I didn’t want him at first to play chess, because I thought it was unfair to have him measure up to his brother, who was very good… But the more I pushed him away, the more interested he became. — Sunil Weeramantry [Source]
In interviews, Magnus Carlsen’s father has explained that he initially viewed chess as an enjoyable family pastime and never had any ambitions for his child. Similarly, his mother has said that her focus was on her son’s happiness and not on any kind of success or achievement at the game.
Even though Judit Polgár’s father had aspirations for her and her sisters, he understood that he would succeed only if the children show interest. Laszlo managed to get his daughter interested in chess by creating an environment where chess was present as part of the family home.
As for Hikaru Nakamura, he was already exposed to chess in his childhood since his older brother was a chess player. His stepfather and coach Sunil did not push him into it, and in fact initially tried to do the opposite of that.
2. Make it social.
My sisters also still live at home, so it is quite a family-centred existence. One of the things that first motivated me to take up chess as a child was the desire to beat my elder sister. — Magnus Carlsen [Source]
We lived in a small apartment where my sister Susan had already serious chess trainings in the living room behind closed doors.
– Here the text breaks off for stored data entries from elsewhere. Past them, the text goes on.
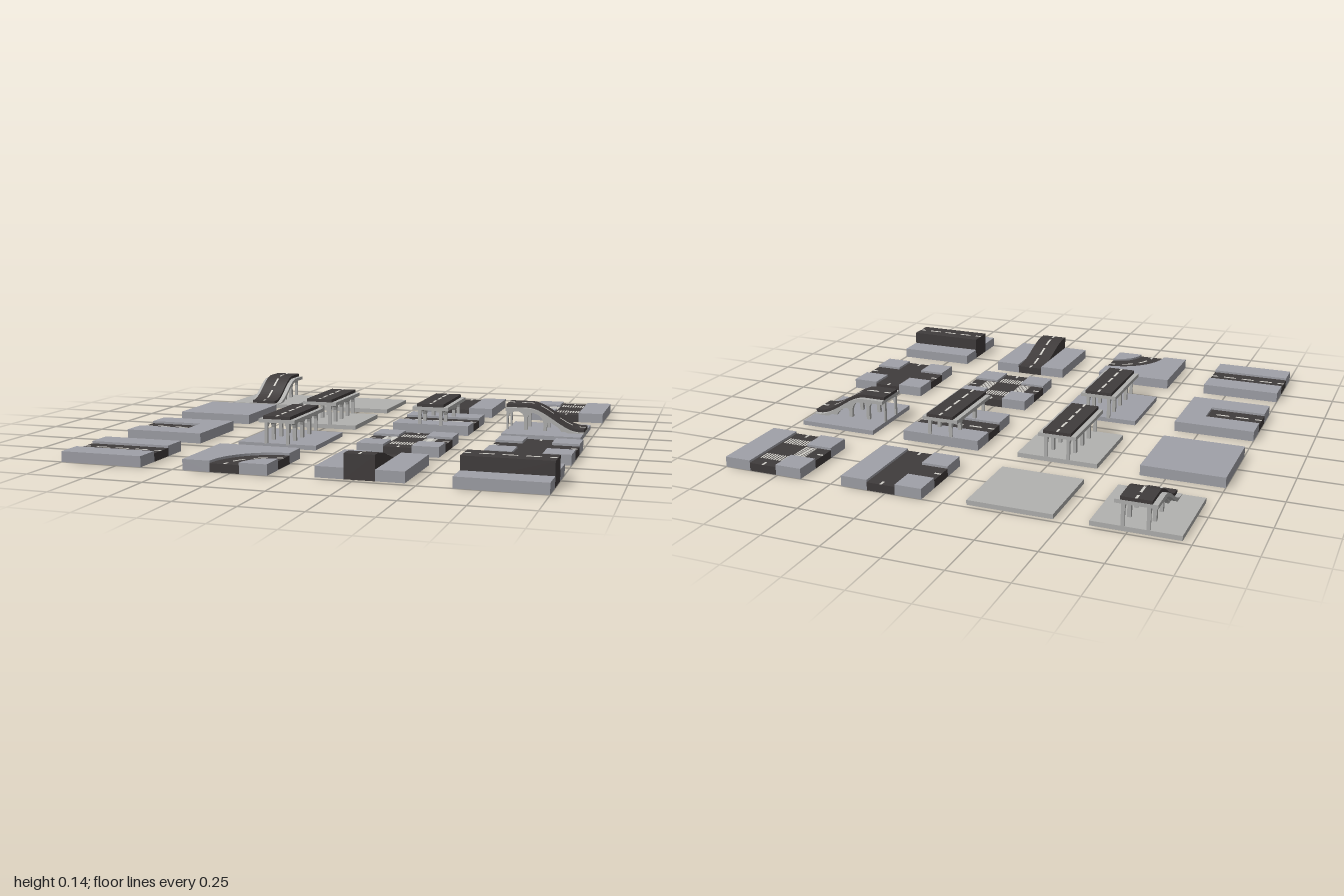
import * as THREE from 'three';

const GREY = 0xa0a1a8, PALE = 0xb2b2b0, ROAD = 0x403c3c, PAINT = 0xd4d2cc;
const S = 0.18;        // half tile
const R = 0.0625;      // half road width
const TOP = 0.045;     // pavement height
const LOW = 0.035;     // sunken road height
const PLATE = 0.02;    // thin base height
const PITCH = 0.09;    // lane dash spacing

const materials = {};
const mat = (color) => (materials[color] ??= new THREE.MeshStandardMaterial({ color, flatShading: true }));

function add(g, name, geo, color) {
  const m = new THREE.Mesh(geo, mat(color));
  m.name = name;
  g.add(m);
  return m;
}

// box given by its limits in plan and height
function slab(g, name, x0, x1, z0, z1, y0, y1, color) {
  const geo = new THREE.BoxGeometry(x1 - x0, y1 - y0, z1 - z0);
  geo.translate((x0 + x1) / 2, (y0 + y1) / 2, (z0 + z1) / 2);
  return add(g, name, geo, color);
}

// side profile between two height functions along x, extruded across z
function ribbon(g, name, u0, u1, bottom, top, z0, z1, color, n = 24) {
  const us = Array.from({ length: n + 1 }, (_, i) => u0 + (u1 - u0) * i / n);
  const pts = us.map((u) => new THREE.Vector2(u, bottom(u)));
  pts.push(...us.reverse().map((u) => new THREE.Vector2(u, top(u))));
  const geo = new THREE.ExtrudeGeometry(new THREE.Shape(pts), { depth: z1 - z0, bevelEnabled: false });
  geo.translate(0, 0, z0);
  return add(g, name, geo, color);
}

// plan outline extruded upwards (shape y is -z)
function planSlab(g, name, shape, y0, y1, color) {
  const geo = new THREE.ExtrudeGeometry(shape, { depth: y1 - y0, bevelEnabled: false, curveSegments: 16 });
  geo.rotateX(-Math.PI / 2).translate(0, y0, 0);
  return add(g, name, geo, color);
}

// dashes along x, clipped to the given range and following a height function
function dashes(g, h, from = -S, to = S) {
  for (let i = -2; i <= 2; i++) {
    const a = Math.max(from, i * PITCH - 0.03), b = Math.min(to, i * PITCH + 0.03);
    if (b - a > 0.01) ribbon(g, 'laneDash', a, b, h, (u) => h(u) + 0.0012, -0.005, 0.005, PAINT, 6);
  }
}

const flat = (y) => () => y;
const slope = (high, low, a, b) => (u) => high + (low - high) * THREE.MathUtils.smoothstep(u, a, b);

function pavementStrips(g) {
  slab(g, 'pavement', -S, S, -S, -R, 0, TOP, GREY);
  slab(g, 'pavement', -S, S, R, S, 0, TOP, GREY);
}

// solid road along x at the height given by h
function straight(g, h = flat(LOW)) {
  pavementStrips(g);
  ribbon(g, 'road', -S, S, flat(0), h, -R, R, ROAD);
  dashes(g, h);
}

function plain(color, height) {
  return (g) => slab(g, 'base', -S, S, -S, S, 0, height, color);
}

function deadEnd(g) {
  const end = 0.065;
  pavementStrips(g);
  slab(g, 'pavement', end, S, -R, R, 0, TOP, GREY);
  slab(g, 'road', -S, end, -R, R, 0, LOW, ROAD);
  dashes(g, flat(LOW), -S, end);
}

// crossroads or T junction, with optional striped crossings
function junction(eastArm, crossings) {
  return (g) => {
    slab(g, 'road', -R, R, -S, S, 0, LOW, ROAD);
    slab(g, 'sideRoad', -S, -R, -R, R, 0, LOW, ROAD);
    for (const s of [-1, 1]) {
      const z0 = s < 0 ? -S : R, z1 = s < 0 ? -R : S;
      slab(g, 'pavement', -S, -R, z0, z1, 0, TOP, GREY);
      if (eastArm) slab(g, 'pavement', R, S, z0, z1, 0, TOP, GREY);
    }
    if (eastArm) slab(g, 'sideRoad', R, S, -R, R, 0, LOW, ROAD);
    else slab(g, 'pavement', R, S, -S, S, 0, TOP, GREY);
    const arms = eastArm ? [0, 1, 2, 3] : [1, 2, 3];
    for (const k of arms) {
      const arm = new THREE.Group();
      arm.name = 'armMarkings';
      arm.rotation.y = k * Math.PI / 2;
      slab(arm, 'laneDash', S - 0.028, S, -0.005, 0.005, LOW, LOW + 0.0012, PAINT);
      for (let i = -4; crossings && i <= 4; i++)
        slab(arm, 'crossingStripe', 0.062, 0.117, i * 0.0125 - 0.0035, i * 0.0125 + 0.0035, LOW, LOW + 0.0012, PAINT);
      g.add(arm);
    }
  };
}

// quarter turn around the +x +z corner
function bend(g) {
  const inner = S - R, outer = S + R, PI = Math.PI;
  const sector = (r0, r1, a0, a1) => {
    const s = new THREE.Shape();
    s.absarc(S, -S, r1, a0, a1, false);
    if (r0 > 0) s.absarc(S, -S, r0, a1, a0, true);
    else s.lineTo(S, -S);
    return s;
  };
  planSlab(g, 'road', sector(inner, outer, PI / 2, PI), 0, LOW, ROAD);
  planSlab(g, 'innerPavement', sector(0, inner, PI / 2, PI), 0, TOP, GREY);
  const rest = new THREE.Shape();
  rest.absarc(S, -S, outer, PI / 2, PI, false);
  rest.lineTo(-S, -S);
  rest.lineTo(-S, S);
  rest.lineTo(S, S);
  planSlab(g, 'outerPavement', rest, 0, TOP, GREY);
  for (let i = 0; i <= 3; i++) {
    const mid = PI / 2 + i * PI / 6;
    const a0 = Math.max(PI / 2, mid - 0.16), a1 = Math.min(PI, mid + 0.16);
    planSlab(g, 'laneDash', sector(S - 0.005, S + 0.005, a0, a1), LOW, LOW + 0.0012, PAINT);
  }
}

// raised road on two arcaded walls; piers lists the pier centres along x
function bridge(g, h, ground, piers = [-S, -PITCH, 0, PITCH, S]) {
  const half = 0.008;
  const deckTop = (u) => h(u) - 0.014;
  const deckBottom = (u) => Math.max(h(u) - 0.03, 0.008);
  ribbon(g, 'road', -S, S, deckTop, h, -R, R, ROAD);
  ribbon(g, 'deck', -S, S, deckBottom, deckTop, -0.084, 0.084, PALE);
  dashes(g, h);
  for (const z of [-0.05, 0.05]) {
    const wall = (name, a, b, bottom, n) =>
      ribbon(g, name, a, b, bottom, (u) => Math.max(deckBottom(u) + 0.002, bottom(u) + 0.001), z - 0.0075, z + 0.0075, PALE, n);
    piers.forEach((p, i) => {
      wall('pier', Math.max(-S, p - half), Math.min(S, p + half), flat(ground - 0.005), 2);
      if (i === piers.length - 1) return;
      const a = p + half, b = piers[i + 1] - half, mid = (a + b) / 2, r = (b - a) / 2;
      const arch = (u) => {
        const s = Math.min(1, Math.abs(u - mid) / r);
        return Math.max(ground - 0.005, deckBottom(u) - 0.004 - 0.028 * (1 - Math.sqrt(1 - s * s)));
      };
      wall('arch', a, b, arch, 16);
    });
  }
}

const HIGH = 0.14;
const rampProfile = slope(HIGH, 0.037, -0.08, 0.16);
const bridgeTile = (color, h) => (g) => {
  plain(color, PLATE)(g);
  bridge(g, h, PLATE);
};

// low road along z's cross direction passing under a bridge
function underpass(g) {
  const lower = new THREE.Group();
  lower.name = 'lowerRoad';
  lower.rotation.y = Math.PI / 2;
  straight(lower);
  g.add(lower);
  bridge(g, flat(HIGH), TOP, [-S, -0.08, 0.08, S]);
}

export function createModel() {
  const model = new THREE.Group();
  model.name = 'roadTileSet';
  const Q = Math.PI / 2;
  // name, centre x, centre z, turn, builder
  const tiles = [
    ['bridgeRampPale', -0.78, -0.80, -Q, bridgeTile(PALE, rampProfile)],
    ['plainPlate', -0.275, -0.80, 0, plain(PALE, PLATE)],
    ['tJunction', 0.27, -0.82, 0, junction(false, false)],
    ['tJunctionCrossing', 0.82, -0.82, 0, junction(false, true)],
    ['plainPavement', -0.82, -0.275, 0, plain(GREY, TOP)],
    ['bridgePale', -0.275, -0.275, Q, bridgeTile(PALE, flat(HIGH))],
    ['bridgeOverRoad', 0.27, -0.275, Q, underpass],
    ['bridgeRampGrey', 0.785, -0.275, 0, bridgeTile(GREY, rampProfile)],
    ['deadEnd', -0.82, 0.27, 0, deadEnd],
    ['bridgeGrey', -0.275, 0.27, Q, bridgeTile(GREY, flat(HIGH))],
    ['crossroadsCrossing', 0.27, 0.27, 0, junction(true, true)],
    ['crossroads', 0.82, 0.27, 0, junction(true, false)],
    ['straightRoad', -0.82, 0.82, 0, straight],
    ['bend', -0.275, 0.82, 0, bend],
    ['solidRamp', 0.27, 0.79, Q, (g) => straight(g, slope(0.102, LOW, -0.15, 0.15))],
    ['raisedRoad', 0.82, 0.82, 0, (g) => straight(g, flat(0.102))],
  ];
  for (const [name, x, z, turn, build] of tiles) {
    const g = new THREE.Group();
    g.name = name;
    g.position.set(x, 0, z);
    g.rotation.y = turn;
    build(g);
    model.add(g);
  }
  return model;
}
I very much wanted to go in to that room. — Judit Polgár [Source]
Both Magnus Carlsen and Judit Polgár had the opportunity to play chess with their respective father and older sisters when they were young.
Sometimes a peer with whom a child can play can help cultivate a child’s interest in a certain game or activity. If your child does not have siblings, you can try looking for chess clubs for kids or other opportunities for him/her to play chess with other children.
3. Make it fun and don’t overwhelm your child.
It is a difficult game… I have read some books about supposed prodigies who picked up chess (snaps fingers) like that, but I don’t believe those stories anymore. — Henrik Carlsen [Source]
I don’t believe that there is one method for everybody. I was being criticized all the way during Hikaru’s upbringing as a chess player that I’m letting him play too much blitz. — Sunil Weeramantry [Source]
Magnus Carlsen’s father believes that chess is a difficult game, especially when it comes to coordinating one’s pieces together. He has described how he helped Magnus get into it by playing with him using less pieces on the board.
Hikaru’s stepfather has also spoken on the importance of focusing on the aspect of the game that gives the child enjoyment. Hikaru enjoyed playing very fast chess and did not show interest in reading highbrow chess books.
I have the title of tennis teacher and have been giving lessons to childs for a couple of years and my experienze tells me you cannot.
I remember many childs that came to the tennis lesson while they didn't like or be specially in good in the sport.
Worst is when their parents (who have obligated him do something he or she doesn't like) come to ask you "why does my child doesn't play well forehand?", while first his child has not many tennis habilities, second he or she hasn't show any effort on performing his technic.
This applies to chess, and maybe more. Because you obligate a child to be hours in a closed room thinking on something he really does not want to be thinking on.